I love watching videos from TED. It’d be such a gift to be in attendance at one of the conferences. Even greater would be the opportunity to speak there. Yet, those are dreams. In my circumstance, I bask in the entertaining lectures through the website. What TED is, is a conference for thinkers to share their ideas. I love the line from V for Vendetta: Behind this mask, Mr. So-and-so, is an idea; and ideas are bulletproof. Truth.

One of the recent lectures I watched was given by an economist, Dan Ariely, from MIT, I think. I’d like to recreate something he shared with TED.

You decide to purchase a subscription to a magazine. Of these choices, which would you choose?

  1. Web-only: $85
  2. Newspaper/Mail-only: $129
  3. Web and Newspaper/Mail: $129

Now suppose the choices were slightly altered. What would you choose now?

  1. Web-only: $85
  2. Web and Newspaper/Mail: $129

When Dr. Ariely presented these scenarios to the audience, he made the point that in the first scenario, no one chose the second option, and the most popular option was the 3rd option. Since no one chose the second option, Dr. Ariely made rid of it which then created the second scenario. In this scenario, the results changed: the most popular option was the first. He then made the point that the second option was useless in that no one wanted it; it was useful, in that it helped us make a decision. Dr. Ariely’s lecture centered on the topic of decisions and whether we are in control of them. I initially clicked on his link hoping to extract some wisdom that I could translate into the theological discussion regarding Calvinism. I don’t think that happened, but I must recommend Dr. Ariely — if anything, for his smashing accent. (Link)

His idea is fascinating, and I would love to expound further on it; but I don’t think I have the facilities to do so. I don’t know where I’d go, so I’ll leave this gem in my mind at the level of engagement.

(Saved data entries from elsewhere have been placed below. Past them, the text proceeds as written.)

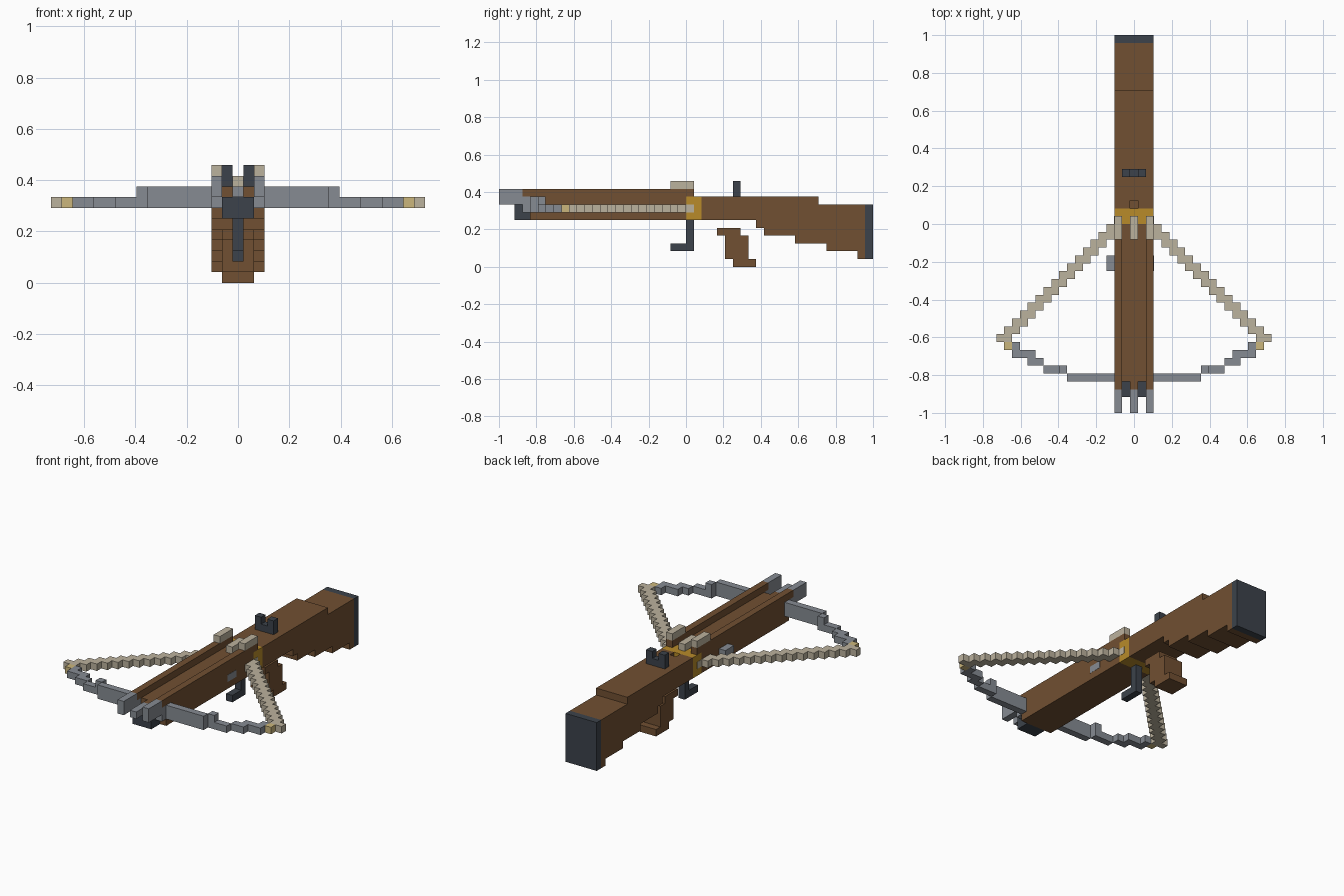
import bpy
import bmesh
from mathutils import Vector

cube = bpy.data.objects.get("Cube")
if cube:
    bpy.data.objects.remove(cube, do_unlink=True)

UNIT = 1 / 24   # size of one block
HALF = 2.5      # half width of the stock, in blocks


def material(name, *rgb):
    mat = bpy.data.materials.new(name)
    mat.use_nodes = True
    color = (*rgb, 1)
    mat.diffuse_color = color
    bsdf = next(n for n in mat.node_tree.nodes if n.type == "BSDF_PRINCIPLED")
    bsdf.inputs["Base Color"].default_value = color
    bsdf.inputs["Roughness"].default_value = 0.8
    return mat


wood = material("brown wood", 0.165, 0.08, 0.032)
steel = material("grey steel", 0.24, 0.26, 0.29)
iron = material("dark iron", 0.045, 0.055, 0.07)
cord = material("pale cord", 0.5, 0.445, 0.34)
brass = material("brass", 0.48, 0.26, 0.023)
horn = material("light horn", 0.6, 0.47, 0.2)


def point(x, y, z):
    """Block coordinates (y counted from the front tip) to model units."""
    return Vector((x, y - 24, z)) * UNIT


def finish(name, bm, mat):
    bmesh.ops.recalc_face_normals(bm, faces=bm.faces)
    mesh = bpy.data.meshes.new(name)
    bm.to_mesh(mesh)
    bm.free()
    mesh.materials.append(mat)
    obj = bpy.data.objects.new(name, mesh)
    bpy.context.collection.objects.link(obj)
    return obj


def blocks(name, mat, boxes, mirror=False):
    """Join boxes given as (x range, y range, z range) into one part."""
    bm = bmesh.new()
    for xr, yr, zr in boxes:
        sides = [xr, (-xr[1], -xr[0])] if mirror else [xr]
        for xs in sides:
            lo, hi = point(xs[0], yr[0], zr[0]), point(xs[1], yr[1], zr[1])
            verts = bmesh.ops.create_cube(bm, size=1)["verts"]
            for v in verts:
                v.co = (lo + hi) / 2 + v.co * (hi - lo)
    return finish(name, bm, mat)


def extrude_profile(name, mat, half, profile):
    """Extrude a side profile of (y, z) corners across the width."""
    bm = bmesh.new()
    face = bm.faces.new([bm.verts.new(point(-half, y, z)) for y, z in profile])
    new = bmesh.ops.extrude_face_region(bm, geom=[face])["geom"]
    moved = [g for g in new if isinstance(g, bmesh.types.BMVert)]
    bmesh.ops.translate(bm, verts=moved, vec=(2 * half * UNIT, 0, 0))
    return finish(name, bm, mat)


FULL, INNER, MID, SIDE = (-HALF, HALF), (-1.5, 1.5), (-0.5, 0.5), (1.5, HALF)

# Fore stock with a bolt channel between two rails
blocks("fore_stock", wood, [(FULL, (4, 24), (6, 9)), (MID, (3, 4), (8, 9))])
blocks("rails", wood, [(SIDE, (3, 25), (9, 10))], mirror=True)

# Brass band and the notched block behind it
blocks("lock_band", brass, [(FULL, (24, 26), (6, 9))])
blocks("lock_block", wood, [(FULL, (26, 27), (6, 8))])
blocks("lock_block_sides", wood, [((0.5, HALF), (26, 27), (8, 9))], mirror=True)

# Shoulder stock with a stepped underside
extrude_profile("rear_stock", wood, HALF, [
    (27, 9), (41, 9), (41, 8), (47, 8), (47, 1), (46, 1), (46, 2), (42, 2),
    (42, 3), (38, 3), (38, 4), (34, 4), (34, 5), (33, 5), (33, 6), (27, 6)])
blocks("butt_plate", iron, [(FULL, (47, 48), (1, 8))])

# Hand grip and trigger
extrude_profile("grip", wood, 1.5, [
    (28, 5), (31, 5), (31, 4), (32, 4), (32, 1), (33, 1),
    (33, 0), (30, 0), (30, 1), (29, 1), (29, 4), (28, 4)])
extrude_profile("trigger", iron, 0.5, [
    (24, 6), (25, 6), (25, 2), (22, 2), (22, 3), (24, 3)])

# Notched rear sight
blocks("rear_sight", iron, [(INNER, (30, 31), (9, 10))])
blocks("rear_sight_posts", iron, [((0.5, 1.5), (30, 31), (10, 11))], mirror=True)

# Muzzle: prongs, limb mounts and iron nose
blocks("outer_prongs", steel, [(SIDE, (0, 3), (8, 10))], mirror=True)
blocks("centre_prong", steel, [(MID, (0, 3), (8, 9))])
blocks("limb_mounts", steel, [(SIDE, (3, 4), (7, 9))], mirror=True)
blocks("nose_block", iron, [(INNER, (2, 4), (6, 8))])

# Bow limbs stepping back toward the tips
blocks("bow_limbs", steel, [
    ((HALF, 8.5), (4, 5), (7, 9)),
    ((8.5, 9.5), (5, 6), (7, 9)),
    ((9.5, 11.5), (5, 6), (7, 8)),
    ((11.5, 13.5), (6, 7), (7, 8)),
    ((12.5, 15.5), (7, 8), (7, 8)),
    ((14.5, 15.5), (8, 9), (7, 8))], mirror=True)
blocks("limb_tips", horn, [((15.5, 16.5), (8, 9), (7, 8))], mirror=True)

# Drawn string: a diagonal staircase that ends at the band
string = [((max(24.5 - y, HALF), 26.5 - y), (y, y + 1), (7, 8))
          for y in range(9, 24)]
string.append(((HALF - 0.5, HALF + 0.03), (24, 25), (7, 8)))
blocks("bow_string", cord, string, mirror=True)

# String catches on the rails and in the channel
blocks("rail_catches", cord, [(SIDE, (22, 25), (10, 11))], mirror=True)
blocks("channel_catch", cord, [(MID, (22, 25), (9, 10))])

# Cross pin, proud on one side and nearly flush on the other
blocks("cross_pin", steel, [((-3.5, HALF + 0.03), (18, 20), (7, 8))])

The second thought I’d like to share concerns music and lyrics (which is a cute movie. Hugh Grant is phenomenal in those love comedies). I’ve always wanted to learn the piano — especially as of lately. I’d love to be able to cover songs, blending whatever the left hand does with the melody. It’s that mindset — the left hand in relation to the right and vice versa — that revealed to me what I want to share: The combination of music and lyrics

Victor Hugo said “that music expresses that which cannot be said and on which it is impossible to be silent.” What an incredible thought! I do certainly believe that music allows us to tap into another facet of explanation and expression. It’s another way to teach, and another way we can learn. Believing this, I knew there had to be some deeper and innate mystery; I think part of that mystery is the intimate relation between music and lyrics.

It’s very simple, I think. A song has music and lyrics, but a good song has music that is for specific lyrics. How can we identify good songs? It’s a radical move — outrageous, maybe even absurd — to bring a standard into what has always been a subjectively and opinion driven art. That is why I don’t think it’s necessary to identify what a good song is. I imagine it’s challenging enough just to try and write a song. A good song will be different for everyone. A good song will have music that partners with the lyrics to deliver something that only music can deliver. That will be different for everyone.